MTU Interaction and Connective Tissue

09:30 to 10:30 Nikolai Konow University of Massachusetts Lowell, USA

                             "Muscle tendon interaction: Beyond power amplification"

11:00 to 12:00 Neil Cronin University of Jyväskylä, FIN

                             "MTU analysis methods: Past, present and future"

13:30 to 14:30 Carolyn Eng Yale University, USA

                             "Stretch your imagination: Exploring non-tendinous sources of elastic energy

                             storage in the musculoeskeletal system"

15:00 to 16:00 Shantanu Sinha University of California, San Diego, USA

                             "Structure-functional modelling of the normal and atrophied (unilateral limb

                              suspension and aging) human MSK system using novel MR imaginng techniques"

Thursday 10th October

Connective Tissue, Connective Tissue Adaptation

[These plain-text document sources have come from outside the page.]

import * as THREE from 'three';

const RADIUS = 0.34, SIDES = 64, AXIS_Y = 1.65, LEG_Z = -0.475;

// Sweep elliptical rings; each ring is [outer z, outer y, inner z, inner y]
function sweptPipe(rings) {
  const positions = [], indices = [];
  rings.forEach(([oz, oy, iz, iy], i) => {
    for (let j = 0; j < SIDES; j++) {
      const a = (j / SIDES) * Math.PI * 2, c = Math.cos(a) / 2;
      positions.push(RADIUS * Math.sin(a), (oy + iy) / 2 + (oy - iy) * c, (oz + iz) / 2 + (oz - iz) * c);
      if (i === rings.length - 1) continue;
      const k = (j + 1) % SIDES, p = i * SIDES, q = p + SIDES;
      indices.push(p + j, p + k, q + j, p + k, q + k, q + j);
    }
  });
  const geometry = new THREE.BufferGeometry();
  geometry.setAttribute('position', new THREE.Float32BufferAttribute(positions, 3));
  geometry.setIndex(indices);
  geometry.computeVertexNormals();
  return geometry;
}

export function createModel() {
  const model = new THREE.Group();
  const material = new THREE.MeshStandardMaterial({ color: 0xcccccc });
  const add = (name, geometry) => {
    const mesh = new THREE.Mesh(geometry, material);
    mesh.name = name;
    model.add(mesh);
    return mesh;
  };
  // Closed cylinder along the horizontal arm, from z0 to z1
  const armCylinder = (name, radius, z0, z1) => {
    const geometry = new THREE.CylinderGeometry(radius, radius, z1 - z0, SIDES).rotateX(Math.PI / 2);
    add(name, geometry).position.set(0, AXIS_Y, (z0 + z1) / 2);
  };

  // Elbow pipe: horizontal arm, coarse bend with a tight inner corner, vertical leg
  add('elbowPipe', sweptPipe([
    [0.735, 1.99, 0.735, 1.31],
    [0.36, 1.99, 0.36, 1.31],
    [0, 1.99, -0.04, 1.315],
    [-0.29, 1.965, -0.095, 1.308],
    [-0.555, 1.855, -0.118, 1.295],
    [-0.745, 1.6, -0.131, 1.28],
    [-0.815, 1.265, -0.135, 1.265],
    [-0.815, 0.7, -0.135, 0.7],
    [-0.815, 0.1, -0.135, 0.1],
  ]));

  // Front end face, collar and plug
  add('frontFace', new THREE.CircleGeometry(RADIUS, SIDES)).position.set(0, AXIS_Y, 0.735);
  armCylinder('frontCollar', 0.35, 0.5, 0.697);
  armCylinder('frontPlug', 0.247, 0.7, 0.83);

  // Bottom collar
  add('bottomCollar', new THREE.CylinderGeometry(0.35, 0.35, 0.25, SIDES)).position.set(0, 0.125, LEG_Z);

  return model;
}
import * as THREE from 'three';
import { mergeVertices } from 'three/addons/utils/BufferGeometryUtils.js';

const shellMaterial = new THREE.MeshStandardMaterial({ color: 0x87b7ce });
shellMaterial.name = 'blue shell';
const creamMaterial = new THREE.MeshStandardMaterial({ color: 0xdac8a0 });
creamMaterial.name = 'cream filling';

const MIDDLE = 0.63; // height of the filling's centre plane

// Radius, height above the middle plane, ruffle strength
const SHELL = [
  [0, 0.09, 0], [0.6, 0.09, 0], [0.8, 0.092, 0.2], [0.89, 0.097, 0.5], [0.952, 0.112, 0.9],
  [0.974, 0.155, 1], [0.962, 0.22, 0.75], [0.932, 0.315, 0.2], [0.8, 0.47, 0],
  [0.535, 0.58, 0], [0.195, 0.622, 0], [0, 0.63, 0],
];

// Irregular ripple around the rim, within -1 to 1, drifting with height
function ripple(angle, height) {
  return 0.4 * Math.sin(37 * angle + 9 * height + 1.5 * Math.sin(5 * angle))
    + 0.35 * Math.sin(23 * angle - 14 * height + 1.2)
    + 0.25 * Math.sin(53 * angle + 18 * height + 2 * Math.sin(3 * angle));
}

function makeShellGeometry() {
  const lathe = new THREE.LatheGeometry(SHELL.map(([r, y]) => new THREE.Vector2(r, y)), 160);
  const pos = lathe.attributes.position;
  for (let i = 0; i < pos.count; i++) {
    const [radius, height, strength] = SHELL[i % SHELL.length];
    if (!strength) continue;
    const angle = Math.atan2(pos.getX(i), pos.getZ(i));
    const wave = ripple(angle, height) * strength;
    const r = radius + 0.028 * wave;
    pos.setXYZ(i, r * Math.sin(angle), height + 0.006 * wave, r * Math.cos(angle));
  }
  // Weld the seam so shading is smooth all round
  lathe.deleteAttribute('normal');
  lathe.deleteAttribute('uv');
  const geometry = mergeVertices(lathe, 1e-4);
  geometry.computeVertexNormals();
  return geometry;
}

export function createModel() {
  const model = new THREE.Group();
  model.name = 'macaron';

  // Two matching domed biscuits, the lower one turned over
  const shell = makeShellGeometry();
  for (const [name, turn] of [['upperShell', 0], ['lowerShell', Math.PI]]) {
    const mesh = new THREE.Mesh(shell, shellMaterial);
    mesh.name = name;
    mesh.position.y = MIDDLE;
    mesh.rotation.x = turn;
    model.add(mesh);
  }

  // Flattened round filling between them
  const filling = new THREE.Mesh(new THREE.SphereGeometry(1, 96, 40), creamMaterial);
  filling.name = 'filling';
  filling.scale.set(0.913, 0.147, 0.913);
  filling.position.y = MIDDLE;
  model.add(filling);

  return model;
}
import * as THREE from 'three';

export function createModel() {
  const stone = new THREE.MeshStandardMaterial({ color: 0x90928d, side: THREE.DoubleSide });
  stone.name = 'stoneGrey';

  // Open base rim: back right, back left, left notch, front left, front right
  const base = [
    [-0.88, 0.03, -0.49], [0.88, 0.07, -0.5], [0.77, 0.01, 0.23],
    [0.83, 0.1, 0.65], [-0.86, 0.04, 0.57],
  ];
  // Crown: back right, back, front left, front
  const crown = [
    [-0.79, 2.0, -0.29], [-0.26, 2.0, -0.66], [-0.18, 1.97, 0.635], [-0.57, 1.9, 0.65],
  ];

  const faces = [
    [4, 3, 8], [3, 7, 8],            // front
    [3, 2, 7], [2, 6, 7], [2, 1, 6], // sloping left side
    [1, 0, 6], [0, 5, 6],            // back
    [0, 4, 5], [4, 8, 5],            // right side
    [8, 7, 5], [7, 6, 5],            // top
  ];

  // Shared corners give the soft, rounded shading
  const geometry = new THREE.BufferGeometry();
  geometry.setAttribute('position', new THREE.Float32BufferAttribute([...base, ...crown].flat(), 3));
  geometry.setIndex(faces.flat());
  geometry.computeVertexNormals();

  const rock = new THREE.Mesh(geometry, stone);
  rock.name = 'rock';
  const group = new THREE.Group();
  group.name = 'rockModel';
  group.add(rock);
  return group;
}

09:30 to 10:30 Can Yucesoy Bogazici University, TUR

                             "Targeted achilles tendon training and rehabilitation"

11:00 to 12:00 Mette Hansen Aarhus University, DEN

                             "Influence of gender and female hormones on tendon and lilgaments"

13:30 to 14:30 Rod Barrett Griffith University, AUS

                             "Muscle related connective tissue affects muscular force production"

15:00 to 16:00 Marco Narici University of Padova, ITA

                             "Muscle and tendon adaptations to chronic loading and unloading"

Friday 11th October

Connective Tissue, Eccentric Loading and Balance Control

09:30 to 10:30 Jens Bojsen-Møller Norwegian School of Sport Sciences, NOR

                             "Eccentric loading, -Would the tendon know?"

11:00 to 12:00 Franchi Martino University of Padua, ITA

                             "From molecules to morphology and function: An overview of skeletal muscle

                             adaptations to eccentric loading"

13:30 to 14:30 Abigail Mackey Copenhagen University - Bispebjerg Hospital, DEN

                             "Human skeletal muscle connective tissue during myofibre repair and at the

                             myotendinous junction"

15:00 to 16:00 Stéphane Baudry Université Libre de Bruxelles, BEL

                             "Implication of age-related changes in leg propioception for postural control"